Your brain may be driving on automatic pilot and you can’t turn it off. The brakes are not working. You are driving too fast and the brakes are faulty. During the day the brakes may present themselves as anxiety and at night it can present itself as insomnia. A brain that has adequate brakes (ie. a strong “off” switch) can bring the speed down to relax and restore during the day and can turn off to 0 km/hr at night.
Your autonomic nervous system (ANS) is part of the brain that controls the autonomic pilot which runs on autonomic pilot switch “on” (parasympathetic nervous system, ‘fight or flight’) and the “off” switch (sympathetic system- PNS- relax and restore response).
With insomnia there is a faulty off switch and the on keeps switching on. When you try to go to sleep, you might be able to fall asleep for a few hours and then around midnight your brain wakes up causing nocturnal awakening. In the morning after a few more hours of sleep you wake up early again.
We can control the off and on switches by practicing mindfulness. Practice of mindfulness allows us to become aware of our aroused “on” switch and our suppressed “off” switch.

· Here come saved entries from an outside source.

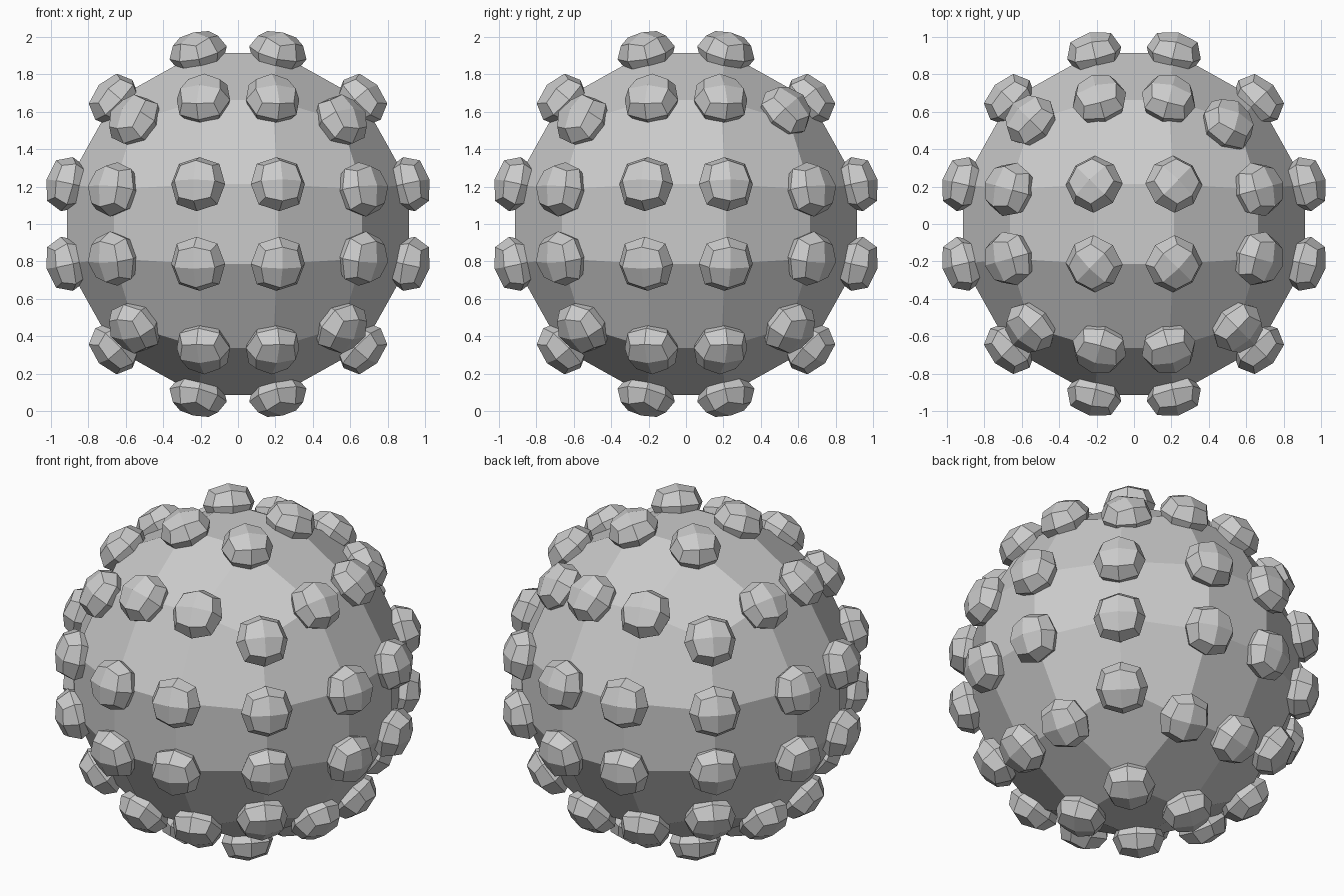
import bpy, bmesh, math
from mathutils import Vector, Matrix

if "Cube" in bpy.data.objects:
    bpy.data.objects.remove(bpy.data.objects["Cube"])


def grid_cube(cuts):
    """Cube of half size 1 with evenly divided sides."""
    bm = bmesh.new()
    bmesh.ops.create_cube(bm, size=2)
    bmesh.ops.subdivide_edges(bm, edges=bm.edges[:], cuts=cuts, use_grid_fill=True)
    return bm


def shape(bm, corner, edge, side):
    """Round a divided cube: each vertex kind gets (inner, outer) coordinates."""
    for v in bm.verts:
        outer = [abs(c) > 0.99 for c in v.co]
        lo, hi = {3: corner, 2: edge, 1: side}[sum(outer)]
        for i in range(3):
            if abs(v.co[i]) > 0.01:
                v.co[i] = math.copysign(hi if outer[i] else lo, v.co[i])


def add_object(bm, name):
    mesh = bpy.data.meshes.new(name)
    bmesh.ops.recalc_face_normals(bm, faces=bm.faces[:])
    bm.to_mesh(mesh)
    bm.free()
    ob = bpy.data.objects.new(name, mesh)
    bpy.context.collection.objects.link(ob)
    return ob


CENTRE = Vector((0, 0, 1))

# Faceted ball, 3 x 3 faces on each cube side
bm = grid_cube(2)
shape(bm, (0, 0.552), (0.185, 0.664), (0.213, 0.915))
spots = [v.co.copy() for v in bm.verts]
ball = add_object(bm, "ball")
ball.location = CENTRE

# Flattened round stud, 2 x 2 faces on each cube side
bm = grid_cube(1)
shape(bm, (0, 0.59), (0, 0.75), (0, 1.0))
bmesh.ops.scale(bm, vec=(0.148, 0.148, 0.115), verts=bm.verts[:])
stud = add_object(bm, "stud")

# One stud on every ball vertex, pointing outward with its side toward z up
for n, p in enumerate(spots):
    roll = 0
    if min(p) > 0.5:  # this corner stud sits slightly askew
        p, roll = Vector((0.5, 0.53, 0.6)), math.radians(25)
    ob = stud if n == 0 else stud.copy()
    if n:
        bpy.context.collection.objects.link(ob)
    out = p.normalized()
    side = Vector((0, 0, 1)).cross(out).normalized()
    up = out.cross(side)
    rot = Matrix((side, up, out)).transposed().to_4x4()
    ob.matrix_world = Matrix.Translation(CENTRE + p) @ rot @ Matrix.Rotation(roll, 4, 'Z')
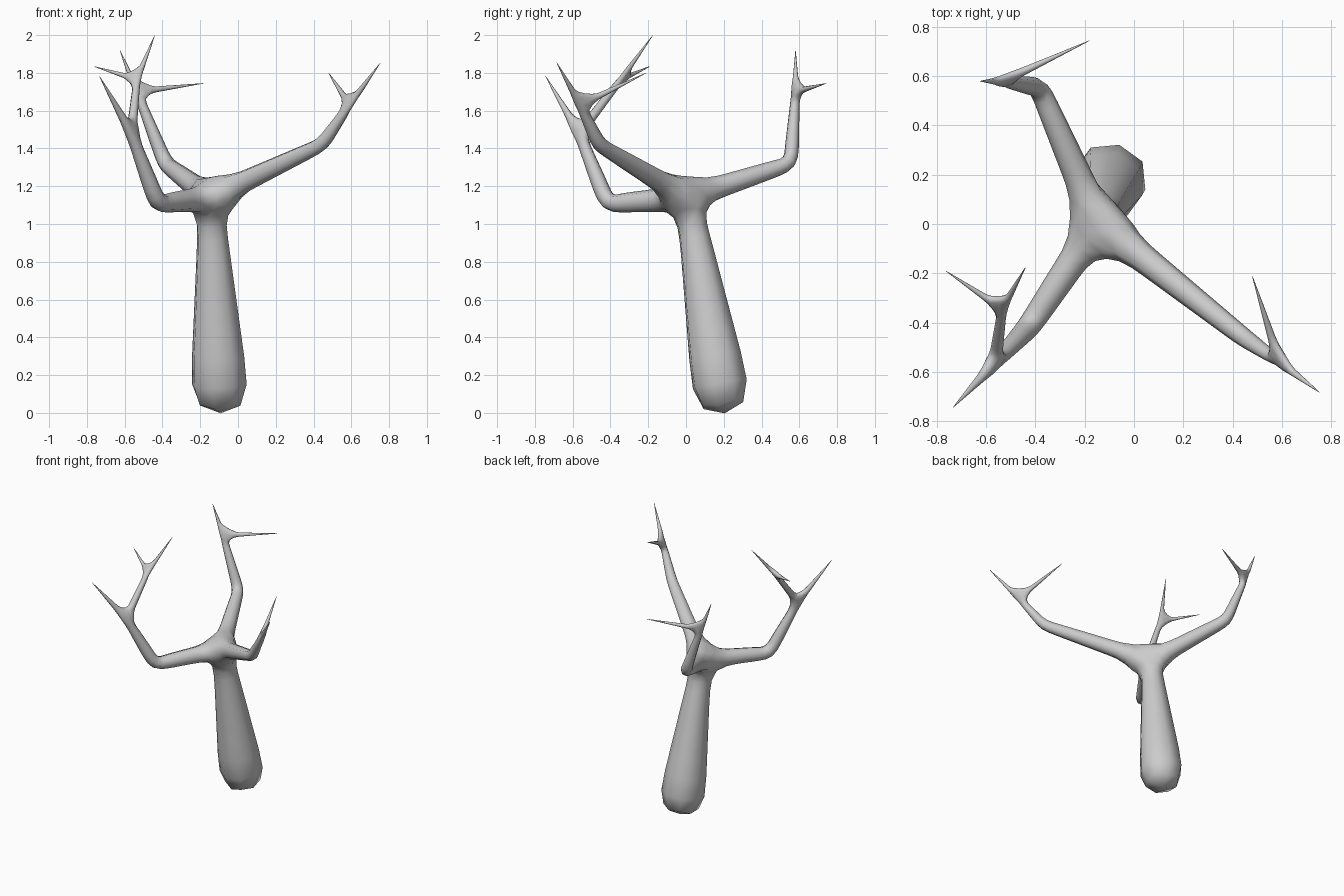
import bpy

old = bpy.data.objects.get("Cube")
if old:
    bpy.data.objects.remove(old, do_unlink=True)

# Plain grey
grey = bpy.data.materials.new("light grey")
grey.use_nodes = True
colour = (0.6, 0.6, 0.6, 1)
grey.diffuse_color = colour
grey.node_tree.nodes["Principled BSDF"].inputs["Base Color"].default_value = colour

# Skeleton joints: name -> (position, radius, parent)
joints = {
    "base": ((-0.09, 0.21, -0.03), 0.19, None),
    "neck": ((-0.135, 0.045, 0.94), 0.09, "base"),
    "hub": ((-0.145, 0.005, 1.14), 0.073, "neck"),
    # Front left limb
    "left_elbow": ((0.445, -0.46, 1.42), 0.042, "hub"),
    "left_fork": ((0.59, -0.56, 1.63), 0.024, "left_elbow"),
    "left_tip": ((0.755, -0.685, 1.855), 0.001, "left_fork"),
    "left_twig": ((0.48, -0.21, 1.80), 0.001, "left_fork"),
    # Front right limb
    "right_elbow": ((-0.425, -0.415, 1.105), 0.052, "hub"),
    "right_fork": ((-0.565, -0.565, 1.48), 0.03, "right_elbow"),
    "right_tip": ((-0.735, -0.745, 1.785), 0.001, "right_fork"),
    "upper_fork": ((-0.535, -0.345, 1.765), 0.02, "right_fork"),
    "upper_tip": ((-0.44, -0.175, 2.0), 0.001, "upper_fork"),
    "upper_twig": ((-0.765, -0.19, 1.835), 0.001, "upper_fork"),
    # Back limb
    "back_elbow": ((-0.385, 0.555, 1.32), 0.045, "hub"),
    "back_fork": ((-0.535, 0.58, 1.70), 0.023, "back_elbow"),
    "back_tip": ((-0.625, 0.58, 1.92), 0.001, "back_fork"),
    "back_twig": ((-0.18, 0.745, 1.745), 0.001, "back_fork"),
}
names = list(joints)
mesh = bpy.data.meshes.new("bare_tree")
mesh.from_pydata([j[0] for j in joints.values()],
                 [(names.index(j[2]), i) for i, j in enumerate(joints.values()) if j[2]], [])
tree = bpy.data.objects.new("bare_tree", mesh)
bpy.context.collection.objects.link(tree)
bpy.context.view_layer.objects.active = tree
tree.select_set(True)
mesh.materials.append(grey)

# Skin the skeleton, then round it
skin = tree.modifiers.new("Skin", "SKIN")
skin.use_smooth_shade = True
skin.branch_smoothing = 0.0
for data, joint in zip(mesh.skin_vertices[0].data, joints.values()):
    data.radius = (joint[1], joint[1])
    data.use_root = joint[2] is None
round_off = tree.modifiers.new("Subdivision", "SUBSURF")
round_off.levels = round_off.render_levels = 1
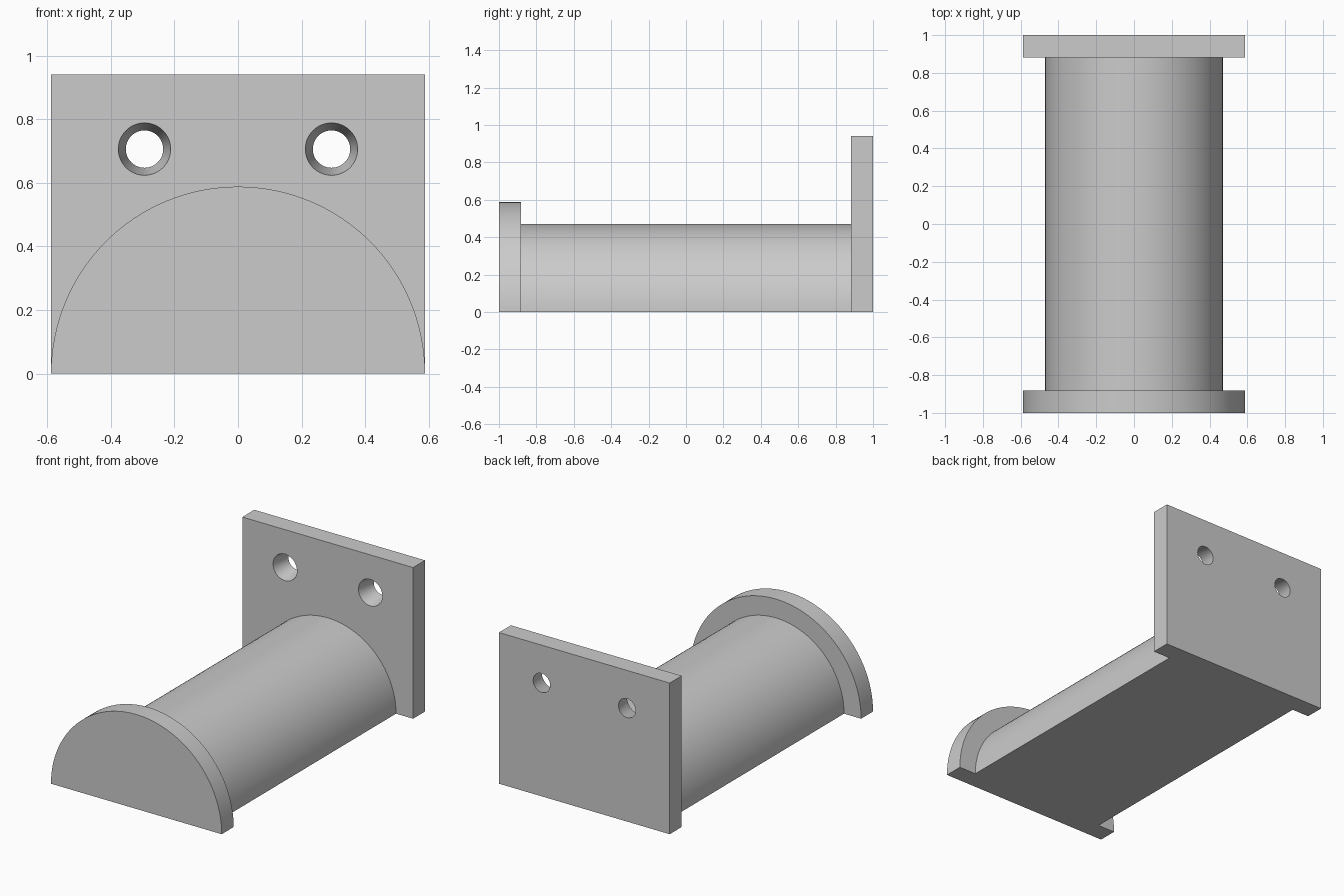
import bpy, bmesh, math
from mathutils import Matrix

if "Cube" in bpy.data.objects:
    bpy.data.objects.remove(bpy.data.objects["Cube"])

R_END, R_DRUM = 0.588, 0.4706      # end stop and drum radii
THICK, PLATE_H = 0.1176, 0.941     # plate thickness, wall plate height

grey = bpy.data.materials.new("light_grey")
grey.diffuse_color = (0.6, 0.6, 0.6, 1)
grey.use_nodes = True
grey.node_tree.nodes["Principled BSDF"].inputs["Base Color"].default_value = grey.diffuse_color


def add_object(name, bm):
    bmesh.ops.recalc_face_normals(bm, faces=bm.faces)
    mesh = bpy.data.meshes.new(name)
    bm.to_mesh(mesh)
    bm.free()
    mesh.materials.append(grey)
    obj = bpy.data.objects.new(name, mesh)
    bpy.context.collection.objects.link(obj)
    return obj


def smooth(obj):
    bpy.ops.object.select_all(action='DESELECT')
    obj.select_set(True)
    bpy.context.view_layer.objects.active = obj
    bpy.ops.object.shade_smooth_by_angle(angle=math.radians(30))


def half_cylinder(name, radius, y0, y1, steps=64, caps=True):
    """Half round bar along y with its flat side on z = 0."""
    bm = bmesh.new()
    rings = []
    for y in (y0, y1):
        rings.append([bm.verts.new((radius * math.cos(math.pi * i / steps), y,
                                    radius * math.sin(math.pi * i / steps)))
                      for i in range(steps + 1)])
    a, b = rings
    n = steps + 1
    for i in range(n):
        j = (i + 1) % n
        bm.faces.new((a[i], a[j], b[j], b[i]))
    if caps:
        bm.faces.new(a)
        bm.faces.new(b)
    obj = add_object(name, bm)
    smooth(obj)
    return obj


# Front end stop and the drum between the two plates
half_cylinder("end_stop", R_END, -1, -1 + THICK)
half_cylinder("drum", R_DRUM, -1 + THICK, 1 - THICK, caps=False)

# Wall plate
bm = bmesh.new()
bmesh.ops.create_cube(bm, size=1, matrix=Matrix.Translation((0, 1 - THICK / 2, PLATE_H / 2))
                      @ Matrix.Diagonal((2 * R_END, THICK, PLATE_H, 1)))
plate = add_object("wall_plate", bm)

# Tapered screw holes, wide at the front, narrow at the back
bm = bmesh.new()
slope = (0.0824 - 0.0588) / THICK
extra = 0.05
for x in (-0.294, 0.294):
    bmesh.ops.create_cone(bm, cap_ends=True, segments=48,
                          radius1=0.0588 - slope * extra, radius2=0.0824 + slope * extra,
                          depth=THICK + 2 * extra,
                          matrix=Matrix.Translation((x, 1 - THICK / 2, 0.706))
                          @ Matrix.Rotation(math.radians(90), 4, 'X'))
cutter = add_object("screw_hole_cutter", bm)
cutter.hide_render = True

holes = plate.modifiers.new("screw_holes", 'BOOLEAN')
holes.operation = 'DIFFERENCE'
holes.solver = 'EXACT'
holes.object = cutter
bpy.context.view_layer.objects.active = plate
bpy.ops.object.modifier_apply(modifier=holes.name)
bpy.data.objects.remove(cutter)
smooth(plate)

With this awareness, we can be mindfully present in the moment and cultivate control over these “on/off” switches. We no longer have to be run by the “automatic pilot” of the ANS. Instead, through mindfulness and greater awareness, we can begin to learn how to boost the “off” switch and dampen the “on” switch and thus make the brakes strong enough to turn off the fast/hr insomnia brain.
Would you like to learn more about insomnia and how to begin to create greater awareness through mindfulness?